SA may get much worse
SOUTH Africa is on the downward fall of an arc of stability and there is no clarity on how deep the fall will be.
It is almost passé to keep repeating this, although never quite unnecessary.
Nevertheless, on the upward the country rose from the venality, cruelty and injustice of the 1980s to fiscal and financial consolidation and stability, as part of a relatively strong economy by the early 2000s.
At about the point when we were meant to reap the benefits of peak stability, in about 2009, the economy began its decline.
It is probably at that point when a type of criminocracy began to operate in a parallel or shadow economy that effectively held back the country’s formal economy.
I derived the idea of a criminocracy (a useful but not by any means a definitive concept) from experiences and observations of organised crime in southern Italy, mainly Campania and Sicily.
It has been clear for a few years now that the concept is useful, at least for understanding how criminality has hollowed out the state in South Africa.
A criminocracy emerges when groups of people – political formations or organised crime syndicates – take over the political economy of state and society, and create parallel economies that operate in the shadows.
When this happens, criminal networks, enterprises or groups of people control everything, from small businesses to large institutions of state, like revenue collection services or the police and intelligence community – and even cabinet portfolios. This takeover is made possible when unethical conduct is concealed behind cultural assimilation of criminal activities, and a rather flimsy veneer of legality, or even historical and political righteousness.
When a criminocracy takes shape the police and prosecuting authorities can no longer be trusted as they are themselves criminals or beholden to political power.
The state, provincial and local authorities simply make way for criminals to capture institutions of governance.
Local delivery of public goods and services becomes non-existent or the public have to pay bribes for municipal services.
The publication, this week, of The President’s Keepers, a book by investigative journalist Jacques Pauw, brings the criminocracy issue back to the fore. Not that it had ever receded.
Pauw writes about shady characters who operate in the shadows to keep the powerful in place, secure privileges, and access and ascension of people connected to the ruling elite.
Pauw’s work, extracts of which were published in the Sunday papers, provides us with an understanding of how a particular type of parallel or shadow economy has been created in South Africa around the ruling elite.
The point to note, here, is the role of the state-party nexus in South Africa.
Shadow economies exist everywhere.
There is the formal economy, that which comprises the millions of transactions between people every day.
And then there is a type of shadow economy comprising, at least in South Africa, the state-party nexus, where cash transfers are made, no taxes are paid, social charges, like labour costs, are snubbed, and regulations are completely avoided.
In developing countries shadow economic activities generally correspond to a large part of the formal economy.
In some cases they represent more than half of economic activities, according to one research project led by Cristina Terra, of the Essec Business School in France.
One indicator of the impact of shadow economic activities is the decline in income from revenue.
This decline in revenue was a key point in Finance Minister Malusi Gigaba’s mini-budget last week.
South Africa seems insufficiently protected from shadow economic activities.
In some ways, the state of South Africa’s economy is back to where it was in the late 1980s.
It is worth recalling what a former finance minister, Barend du Plessis, told his foreign affairs counterpart, Pik Botha, in 1985.
In Herman Giliomee’s The Last Afrikaner Leaders: A Supreme Test of Power, Botha recalls: “I will never forget the night of July 31 when [Minister of Finance] Barend du Plessis phoned me . . . [He said]: ‘Pik, I must tell you that the country is facing inevitable bankruptcy . . . The process has started.’”
South Africa is not bankrupt and the state has not collapsed.

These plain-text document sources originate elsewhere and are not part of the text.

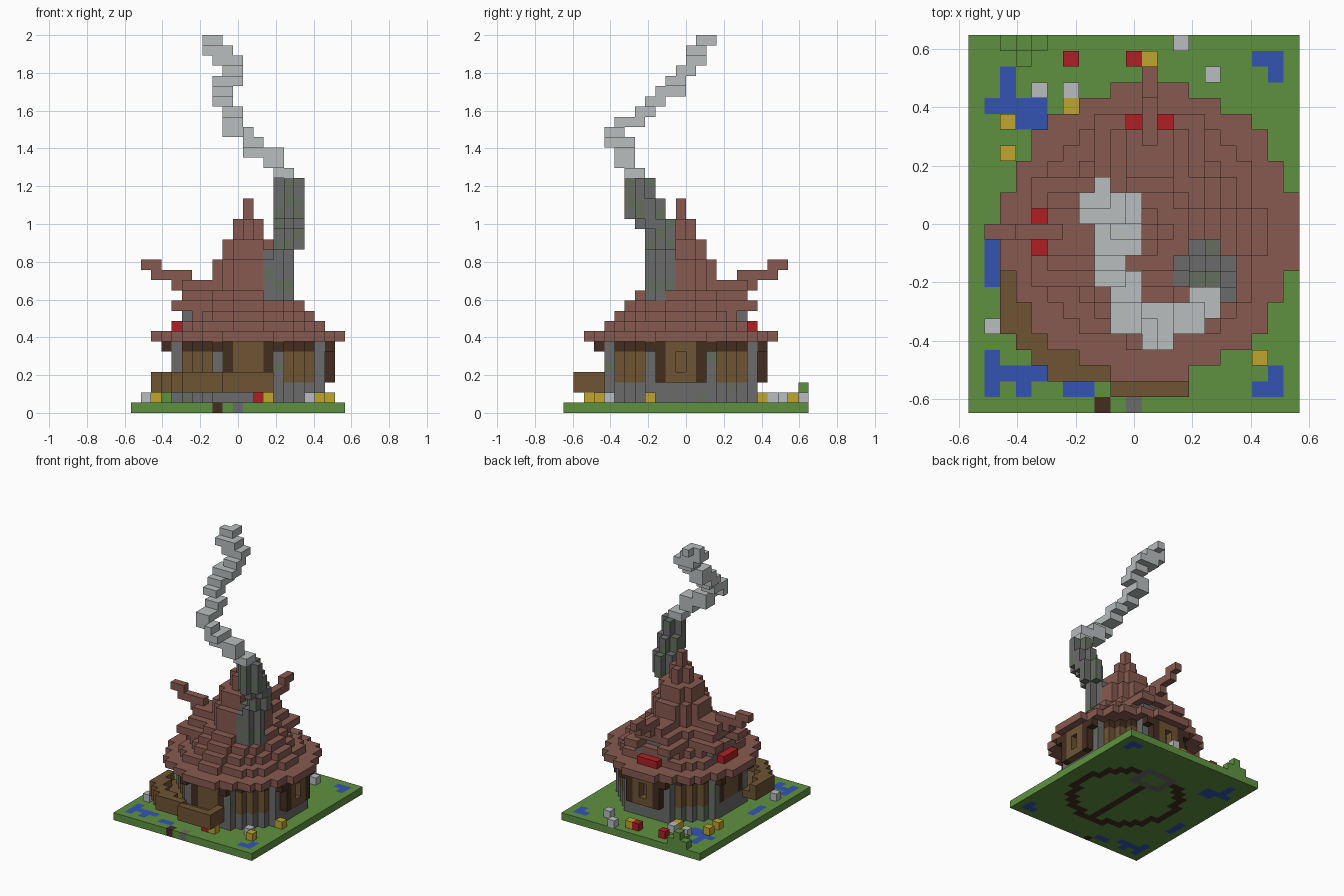
import bpy, bmesh, random
from mathutils import Vector

if "Cube" in bpy.data.objects:
    bpy.data.objects.remove(bpy.data.objects["Cube"], do_unlink=True)

random.seed(4)
V = 2 / 37                      # size of one block
NX, NY, C = 21, 24, 11          # plot size in blocks, house centre
cells = {}                      # block -> (part, colour)

COLOURS = {
    "grass": "5F9140", "water": "3354B4", "red_petal": "B02024", "yellow_petal": "C0A62E",
    "smoke_grey": "B8BDBD", "stone": "6B6B6B", "mossy_stone": "646F5F",
    "roof_tile": "875A50", "wood": "6E5334", "dark_wood": "432D20",
}


def linear(code):
    def one(c):
        return c / 12.92 if c < 0.04045 else ((c + 0.055) / 1.055) ** 2.4
    return [one(int(code[n:n + 2], 16) / 255) for n in (0, 2, 4)] + [1]


def make_material(name, code):
    m = bpy.data.materials.new(name)
    m.use_nodes = True
    m.diffuse_color = linear(code)
    bsdf = m.node_tree.nodes["Principled BSDF"]
    bsdf.inputs["Base Color"].default_value = linear(code)
    bsdf.inputs["Roughness"].default_value = 0.9
    return m


materials = {n: make_material(n, c) for n, c in COLOURS.items()}
names = list(COLOURS)


def put(part, colour, i, j, k):
    if colour == "stone" and random.random() < 0.22:
        colour = "mossy_stone"
    cells[i, j, k] = (part, colour)


def box(part, colour, i0, i1, j0, j1, k0, k1):
    for i in range(i0, i1 + 1):
        for j in range(j0, j1 + 1):
            for k in range(k0, k1 + 1):
                put(part, colour, i, j, k)


def disc(limit, ci=C, cj=C):
    """Offsets whose squared distance is within the limit."""
    span = range(-11, 12)
    return [(a, b) for a in span for b in span if a * a + b * b <= limit]


# Ground with ponds, path ends and foundations
box("ground", "grass", 0, NX - 1, 0, NY - 1, 0, 0)
for a, b in disc(53):
    if a * a + b * b > 37 or a == 0:
        put("ground", "dark_wood", C + a, C + b, 0)
box("ground", "stone", 9, 13, 15, 18, 0, 0)
box("ground", "grass", 10, 12, 16, 17, 0, 0)
for i0, i1, j0, j1 in [(2, 2, 20, 21), (1, 4, 19, 19), (3, 4, 18, 18), (18, 19, 22, 22),
                       (19, 19, 21, 21), (1, 1, 8, 10), (1, 1, 1, 3), (1, 4, 2, 2),
                       (3, 3, 1, 1), (6, 7, 1, 1), (19, 19, 1, 2), (18, 18, 1, 1)]:
    box("ground", "water", i0, i1, j0, j1, 0, 0)
put("ground", "dark_wood", 8, 0, 0)
put("ground", "stone", 10, 0, 0)

# Round walls: stone footing, wooden panels, dark top beam, framed openings
for a, b in disc(53):
    for k in range(1, 7):
        side = min(abs(a), abs(b))
        colour = "wood"
        if k < 3:
            colour = "stone"
        elif side == 2 and max(abs(a), abs(b)) == 7 or (k == 6 and side > 2):
            colour = "dark_wood"
        put("walls", colour, C + a, C + b, k)

# Stone posts with beam ends
for s in (-1, 1):
    for t in (-1, 1):
        for a, b in ((7, 3), (3, 7)):
            box("posts", "stone", C + s * a, C + s * a, C + t * b, C + t * b, 1, 6)
        put("beam_ends", "dark_wood", C + s * 8, C + t * 3, 6)
        put("beam_ends", "dark_wood", C + s * 3, C + t * 8, 6)

# Projecting window bays on the right and back
for b in range(-2, 3):
    for k in range(3, 7):
        if b == 0 and k in (4, 5):
            continue
        colour = "dark_wood" if abs(b) == 2 else "wood"
        put("window_bay", colour, C + 8, C + b, k)
        put("window_bay", colour, C + b, C + 8, k)

# Raised deck with railing round the front corner
for a, b in disc(117):
    inside = -9 <= a <= 2 and -10 <= b <= -3 and (b > -10 or a >= -2)
    r2 = a * a + b * b
    if inside and r2 > 53 and (C + a, C + b, 2) not in cells:
        put("deck", "wood", C + a, C + b, 2)
        if r2 > 85 or a == 2:
            put("deck", "wood", C + a, C + b, 3)

# Stepped conical roof
radii = [9, 7, 6, 5, 4, 3, 3, 3, 2, 2, 1, 1, 0, 0]
for n, r in enumerate(radii):
    for a, b in disc(r * r + r / 2):
        put("roof", "roof_tile", C + a, C + b, 7 + n)


# Dormers with upturned ridges on the left and back
def dormer(place):
    def fill(part, colour, reach, width, k):
        for a in reach:
            for b in width:
                i, j = place(a, b)
                put(part, colour, i, j, k)
    tile = ("dormer_roof", "roof_tile")
    fill("dormer_wall", "stone", range(3, 7), (-2, 2), 9)
    fill("dormer_wall", "dark_wood", range(3, 6), range(-1, 2), 9)
    fill("dormer_wall", "stone", range(3, 6), range(-1, 2), 10)
    fill(*tile, range(3, 8), (-3, -2, 2, 3), 10)
    fill(*tile, range(3, 7), range(-2, 3), 11)
    fill(*tile, range(3, 7), range(-1, 2), 12)
    fill(*tile, range(3, 8), (0,), 12)
    fill(*tile, range(6, 10), (0,), 13)
    fill(*tile, range(9, 11), (0,), 14)
    fill("flower_box", "red_petal", (7,), range(-1, 2), 8)


dormer(lambda a, b: (C - a, C + b))
dormer(lambda a, b: (C + b, C + a))

# Crooked chimney made of stacked plus shapes
for ci, cj, k0, k1 in [(13, 9, 10, 14), (14, 9, 11, 15), (15, 9, 16, 18),
                       (15, 8, 18, 20), (15, 7, 19, 22)]:
    for a, b in disc(1):
        box("chimney", "stone", ci + a, ci + a, cj + b, cj + b, k0, k1)

# Drifting smoke trail, one slice per level
trail = [(14, 15, 6, 7), (13, 14, 5, 6), (11, 14, 5, 6), (11, 12, 4, 6), (9, 11, 5, 5),
         (9, 10, 5, 7), (9, 10, 7, 8), (8, 9, 8, 9), (8, 9, 9, 11), (8, 10, 10, 11),
         (9, 10, 11, 12), (8, 10, 12, 13), (7, 9, 12, 13), (7, 8, 13, 13)]
for n, (i0, i1, j0, j1) in enumerate(trail):
    box("smoke", "smoke_grey", i0, i1, j0, j1, 23 + n, 23 + n)
box("smoke", "smoke_grey", 11, 11, 4, 4, 27, 27)
put("smoke", "smoke_grey", 8, 14, 36)

# Flowers and bushes scattered over the grass
flowers = {
    "red_petal": [(6, 22), (10, 22), (12, 2)],
    "yellow_petal": [(11, 22), (6, 19), (2, 18), (2, 16), (18, 3), (19, 8), (13, 2)],
    "smoke_grey": [(13, 23), (15, 21), (4, 20), (6, 20), (1, 5), (17, 4)],
    "grass": [(2, 23), (3, 22), (4, 23), (3, 23)],
}
for colour, spots in flowers.items():
    for i, j in spots:
        put("bushes" if colour == "grass" else "flowers", colour, i, j, 1)
put("bushes", "grass", 3, 23, 2)

# Turn each part's exposed block sides into a mesh
SIDES = [Vector(d) * s for d in ((1, 0, 0), (0, 1, 0), (0, 0, 1)) for s in (-1, 1)]


def build(part):
    bm = bmesh.new()
    verts = {}
    for cell, (owner, colour) in cells.items():
        if owner != part:
            continue
        for n in SIDES:
            if tuple(int(c + d) for c, d in zip(cell, n)) in cells:
                continue
            u = Vector((n.y, n.z, n.x))
            w = n.cross(u)
            mid = Vector(cell) + Vector((0.5, 0.5, 0.5)) + n / 2
            ring = []
            for s, t in ((-1, -1), (1, -1), (1, 1), (-1, 1)):
                p = mid + (u * s + w * t) / 2
                key = tuple(round(c) for c in p)
                if key not in verts:
                    verts[key] = bm.verts.new(((p.x - NX / 2) * V, (p.y - NY / 2) * V, p.z * V))
                ring.append(verts[key])
            bm.faces.new(ring).material_index = names.index(colour)
    mesh = bpy.data.meshes.new(part)
    bm.to_mesh(mesh)
    bm.free()
    for name in names:
        mesh.materials.append(materials[name])
    bpy.context.collection.objects.link(bpy.data.objects.new(part, mesh))


for part in dict.fromkeys(owner for owner, _ in cells.values()):
    build(part)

Not yet anyway. It is safe to say, nonetheless, that we are well on our way there: the process has started.
There was a period of necessary consolidation under a democratic government that held moral authority and placed the stability of public finance as a priority.
What happened between then, and today, may keep us occupied for years to come.
The only certainty that is emerging from the fug of chambers in Pretoria and the parliamentary complex in Cape Town is that things could get a lot worse before they get any better.
Let me not be the one to tell the women in Cofimvaba who work long hours every day to feed their families that things will get better.
They might ask “When?” – and for that there is no clear answer.
The downward slope of the arc of stability may be deeper than anyone could have anticipated only 10 years ago.
Dr Ismail Lagardien is the former executive dean of business and economics sciences at Nelson Mandela University.
APARTHEID LEADERS: National Party cabinet ministers Barend du Plessis, left, and Pik Botha